'Since your visit to Rome, political changes in the United Kingdom have focused attention on the consequences of the financial crisis, which has caused so much hardship to countless individuals and families. The spectre of unemployment is casting its shadow over many people’s lives, and the long-term cost of the ill-advised investment practices of recent times is becoming all too evident. In these circumstances, there will be additional calls on the characteristic generosity of British Catholics, and I know that you will take a lead in calling for solidarity with those in need. The prophetic voice of Christians has an important role in highlighting the needs of the poor and disadvantaged, who can so easily be overlooked in the allocation of limited resources. In their teaching document Choosing the Common Good, the Bishops of England and Wales underlined the importance of the practice of virtue in public life.'Bones rather intemporately rants:
The kind of 'justice n' peace' work promoted by the Bishops of England and Wales is one that doesn't really promote the idea of the rich actually ever coming into contact with the poor, so that the chasm of understanding between Lazarus and Dives is perpetuated until the End of Time. There is a collection for CAFOD, the once Catholic charity who now, apparently, promote contraception and abortive procedures in total and utter contradiction to Church Teaching, but it is almost as if the Bishops really believe that the Gospel is somehow about fairtrade, rather than emphasising the Works of Mercy, which not only help to act as reparation for our own sins, but touch the lives and hearts of others in a profoundly human way. Somehow, I do not think that when Our Lord preached that at the Last Judgment, He would gather into His Kingdom those who fed the hungry, gave shelter to the homeless and visited the sick and imprisoned, that He imagined the souls of a large gathering of Benetton-clad youngsters holding hands and being photographed by the Diocesan rag to raise awareness about 'climate change' ascending up to God.The Gospel calls us to hands on practical charity but is it "either or" or should it be "both and"?

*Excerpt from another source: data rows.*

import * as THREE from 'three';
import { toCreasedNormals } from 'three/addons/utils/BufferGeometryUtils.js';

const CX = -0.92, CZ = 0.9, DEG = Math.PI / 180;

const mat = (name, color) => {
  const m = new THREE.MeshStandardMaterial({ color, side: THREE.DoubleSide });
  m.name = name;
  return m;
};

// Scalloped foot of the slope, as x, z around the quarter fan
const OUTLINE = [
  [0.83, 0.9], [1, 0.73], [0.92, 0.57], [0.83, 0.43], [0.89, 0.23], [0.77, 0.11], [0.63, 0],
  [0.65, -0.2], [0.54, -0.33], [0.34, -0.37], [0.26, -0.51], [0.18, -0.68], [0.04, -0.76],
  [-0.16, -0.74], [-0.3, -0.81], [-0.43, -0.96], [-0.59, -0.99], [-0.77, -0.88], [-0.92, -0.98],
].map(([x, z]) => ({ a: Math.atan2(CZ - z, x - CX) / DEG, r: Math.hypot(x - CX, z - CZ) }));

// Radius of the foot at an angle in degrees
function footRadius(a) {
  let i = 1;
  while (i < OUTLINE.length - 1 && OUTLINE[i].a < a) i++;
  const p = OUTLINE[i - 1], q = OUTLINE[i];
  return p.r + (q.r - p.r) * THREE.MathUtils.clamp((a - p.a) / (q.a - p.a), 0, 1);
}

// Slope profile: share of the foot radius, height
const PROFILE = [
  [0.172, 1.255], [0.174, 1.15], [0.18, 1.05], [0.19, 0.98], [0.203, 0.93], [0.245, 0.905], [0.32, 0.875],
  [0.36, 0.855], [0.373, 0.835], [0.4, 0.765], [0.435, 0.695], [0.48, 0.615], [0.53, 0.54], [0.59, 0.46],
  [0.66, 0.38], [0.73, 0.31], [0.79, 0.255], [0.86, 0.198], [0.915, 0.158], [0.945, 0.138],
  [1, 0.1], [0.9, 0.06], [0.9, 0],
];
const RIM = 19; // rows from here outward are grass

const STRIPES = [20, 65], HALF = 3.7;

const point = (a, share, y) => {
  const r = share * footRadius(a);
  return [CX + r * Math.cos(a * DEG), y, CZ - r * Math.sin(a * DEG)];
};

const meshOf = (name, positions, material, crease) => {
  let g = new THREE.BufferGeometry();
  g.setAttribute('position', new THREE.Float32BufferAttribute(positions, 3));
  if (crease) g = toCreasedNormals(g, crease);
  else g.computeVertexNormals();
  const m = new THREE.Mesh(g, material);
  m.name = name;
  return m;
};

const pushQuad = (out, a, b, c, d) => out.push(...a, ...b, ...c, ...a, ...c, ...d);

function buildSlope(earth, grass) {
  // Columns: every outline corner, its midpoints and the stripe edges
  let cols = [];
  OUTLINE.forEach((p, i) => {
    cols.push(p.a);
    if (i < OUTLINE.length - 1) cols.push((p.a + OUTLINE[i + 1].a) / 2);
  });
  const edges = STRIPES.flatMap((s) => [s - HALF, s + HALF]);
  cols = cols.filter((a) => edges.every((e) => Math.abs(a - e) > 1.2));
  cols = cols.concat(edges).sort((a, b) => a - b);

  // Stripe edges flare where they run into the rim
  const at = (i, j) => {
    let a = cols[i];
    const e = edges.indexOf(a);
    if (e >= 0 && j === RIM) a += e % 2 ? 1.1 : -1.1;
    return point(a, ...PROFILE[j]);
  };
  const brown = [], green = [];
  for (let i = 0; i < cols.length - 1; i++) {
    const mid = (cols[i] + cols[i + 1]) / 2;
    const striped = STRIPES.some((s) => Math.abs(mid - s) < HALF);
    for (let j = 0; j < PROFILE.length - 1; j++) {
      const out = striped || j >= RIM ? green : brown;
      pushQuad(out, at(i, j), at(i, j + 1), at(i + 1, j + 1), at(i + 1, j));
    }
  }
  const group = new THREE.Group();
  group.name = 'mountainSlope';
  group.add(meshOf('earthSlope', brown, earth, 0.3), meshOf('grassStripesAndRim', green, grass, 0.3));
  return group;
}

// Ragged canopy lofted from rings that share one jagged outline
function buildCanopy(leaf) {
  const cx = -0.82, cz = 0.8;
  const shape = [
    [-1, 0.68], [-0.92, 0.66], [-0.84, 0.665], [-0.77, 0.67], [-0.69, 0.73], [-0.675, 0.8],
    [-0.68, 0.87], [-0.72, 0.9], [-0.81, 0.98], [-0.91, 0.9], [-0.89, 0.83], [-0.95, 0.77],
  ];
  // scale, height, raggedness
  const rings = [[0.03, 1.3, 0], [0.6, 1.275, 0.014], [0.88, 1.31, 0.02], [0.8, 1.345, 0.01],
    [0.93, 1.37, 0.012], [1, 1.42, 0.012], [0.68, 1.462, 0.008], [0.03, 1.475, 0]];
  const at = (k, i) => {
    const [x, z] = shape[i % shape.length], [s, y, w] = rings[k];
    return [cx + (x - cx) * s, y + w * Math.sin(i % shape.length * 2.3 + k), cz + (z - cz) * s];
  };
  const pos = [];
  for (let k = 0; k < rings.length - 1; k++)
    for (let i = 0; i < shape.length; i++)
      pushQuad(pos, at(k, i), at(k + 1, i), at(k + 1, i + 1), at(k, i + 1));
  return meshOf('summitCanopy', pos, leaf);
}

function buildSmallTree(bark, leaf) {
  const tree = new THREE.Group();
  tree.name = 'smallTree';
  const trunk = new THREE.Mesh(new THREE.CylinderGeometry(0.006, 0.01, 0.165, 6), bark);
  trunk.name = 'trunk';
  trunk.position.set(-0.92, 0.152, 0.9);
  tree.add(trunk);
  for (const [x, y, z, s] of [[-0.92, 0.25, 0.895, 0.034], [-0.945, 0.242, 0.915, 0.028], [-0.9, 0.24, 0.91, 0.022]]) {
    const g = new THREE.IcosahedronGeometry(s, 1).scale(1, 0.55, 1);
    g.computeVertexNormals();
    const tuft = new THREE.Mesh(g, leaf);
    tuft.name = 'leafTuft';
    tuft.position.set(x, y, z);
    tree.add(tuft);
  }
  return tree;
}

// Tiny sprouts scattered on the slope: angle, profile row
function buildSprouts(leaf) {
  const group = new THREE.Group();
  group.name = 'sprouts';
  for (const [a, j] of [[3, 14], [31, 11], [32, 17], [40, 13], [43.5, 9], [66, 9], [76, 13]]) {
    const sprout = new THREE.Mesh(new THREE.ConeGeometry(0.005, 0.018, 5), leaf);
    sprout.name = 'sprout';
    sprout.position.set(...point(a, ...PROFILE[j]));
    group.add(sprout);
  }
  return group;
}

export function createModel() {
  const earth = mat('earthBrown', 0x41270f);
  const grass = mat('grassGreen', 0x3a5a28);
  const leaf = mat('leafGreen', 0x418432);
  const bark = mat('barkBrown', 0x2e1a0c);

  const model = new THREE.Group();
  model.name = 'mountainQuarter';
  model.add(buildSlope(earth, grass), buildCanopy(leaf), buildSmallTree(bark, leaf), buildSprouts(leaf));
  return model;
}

Bones is quite right to ask, "Has the Church's mission to the Poor been reduced to 'campaigning'?"